Only one stretch of the records below should be repeated. It starts with the line containing "verts, faces = [], []" and goes on through the line containing "# Cabinet: sloped side panels, floor and back", exactly as written.

=== Section Start ===

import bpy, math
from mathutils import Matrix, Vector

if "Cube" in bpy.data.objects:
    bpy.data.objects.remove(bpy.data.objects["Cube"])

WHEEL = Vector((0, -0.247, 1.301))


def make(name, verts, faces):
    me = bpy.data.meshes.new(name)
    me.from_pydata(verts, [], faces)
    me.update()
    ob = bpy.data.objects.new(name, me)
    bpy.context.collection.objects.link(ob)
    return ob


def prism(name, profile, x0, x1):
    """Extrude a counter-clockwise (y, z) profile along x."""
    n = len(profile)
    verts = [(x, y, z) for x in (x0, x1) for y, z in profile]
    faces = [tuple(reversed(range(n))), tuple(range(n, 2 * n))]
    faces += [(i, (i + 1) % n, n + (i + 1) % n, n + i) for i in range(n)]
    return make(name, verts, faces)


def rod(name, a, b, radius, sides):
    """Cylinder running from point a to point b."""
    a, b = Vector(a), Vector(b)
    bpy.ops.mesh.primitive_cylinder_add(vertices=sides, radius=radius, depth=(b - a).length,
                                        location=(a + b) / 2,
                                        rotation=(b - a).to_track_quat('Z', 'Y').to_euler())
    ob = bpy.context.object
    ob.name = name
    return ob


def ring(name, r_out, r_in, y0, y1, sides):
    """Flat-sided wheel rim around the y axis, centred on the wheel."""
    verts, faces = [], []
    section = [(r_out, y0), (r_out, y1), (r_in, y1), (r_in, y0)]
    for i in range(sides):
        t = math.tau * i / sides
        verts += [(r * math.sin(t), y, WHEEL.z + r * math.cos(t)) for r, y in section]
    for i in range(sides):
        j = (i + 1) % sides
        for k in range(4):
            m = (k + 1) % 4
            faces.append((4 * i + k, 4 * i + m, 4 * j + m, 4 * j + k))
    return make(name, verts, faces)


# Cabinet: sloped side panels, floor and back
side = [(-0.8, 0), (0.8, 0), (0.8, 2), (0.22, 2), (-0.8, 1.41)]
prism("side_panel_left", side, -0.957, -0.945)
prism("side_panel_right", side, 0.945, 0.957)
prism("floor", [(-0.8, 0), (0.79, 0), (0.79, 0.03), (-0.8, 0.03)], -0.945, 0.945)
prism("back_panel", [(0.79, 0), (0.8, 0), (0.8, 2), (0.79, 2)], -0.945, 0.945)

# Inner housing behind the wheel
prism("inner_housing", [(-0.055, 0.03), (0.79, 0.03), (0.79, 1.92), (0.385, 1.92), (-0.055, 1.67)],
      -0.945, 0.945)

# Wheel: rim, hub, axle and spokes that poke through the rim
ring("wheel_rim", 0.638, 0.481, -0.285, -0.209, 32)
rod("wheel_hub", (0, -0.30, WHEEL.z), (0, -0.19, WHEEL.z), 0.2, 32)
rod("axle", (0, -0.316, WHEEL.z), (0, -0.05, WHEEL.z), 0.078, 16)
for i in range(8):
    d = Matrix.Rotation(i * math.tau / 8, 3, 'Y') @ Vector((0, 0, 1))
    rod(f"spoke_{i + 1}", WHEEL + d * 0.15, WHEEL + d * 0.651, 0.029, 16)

=== Section End ===

§ **OUTPUT OF THE TASK**
    verts, faces = [], []
    section = [(r_out, y0), (r_out, y1), (r_in, y1), (r_in, y0)]
    for i in range(sides):
        t = math.tau * i / sides
        verts += [(r * math.sin(t), y, WHEEL.z + r * math.cos(t)) for r, y in section]
    for i in range(sides):
        j = (i + 1) % sides
        for k in range(4):
            m = (k + 1) % 4
            faces.append((4 * i + k, 4 * i + m, 4 * j + m, 4 * j + k))
    return make(name, verts, faces)


# Cabinet: sloped side panels, floor and back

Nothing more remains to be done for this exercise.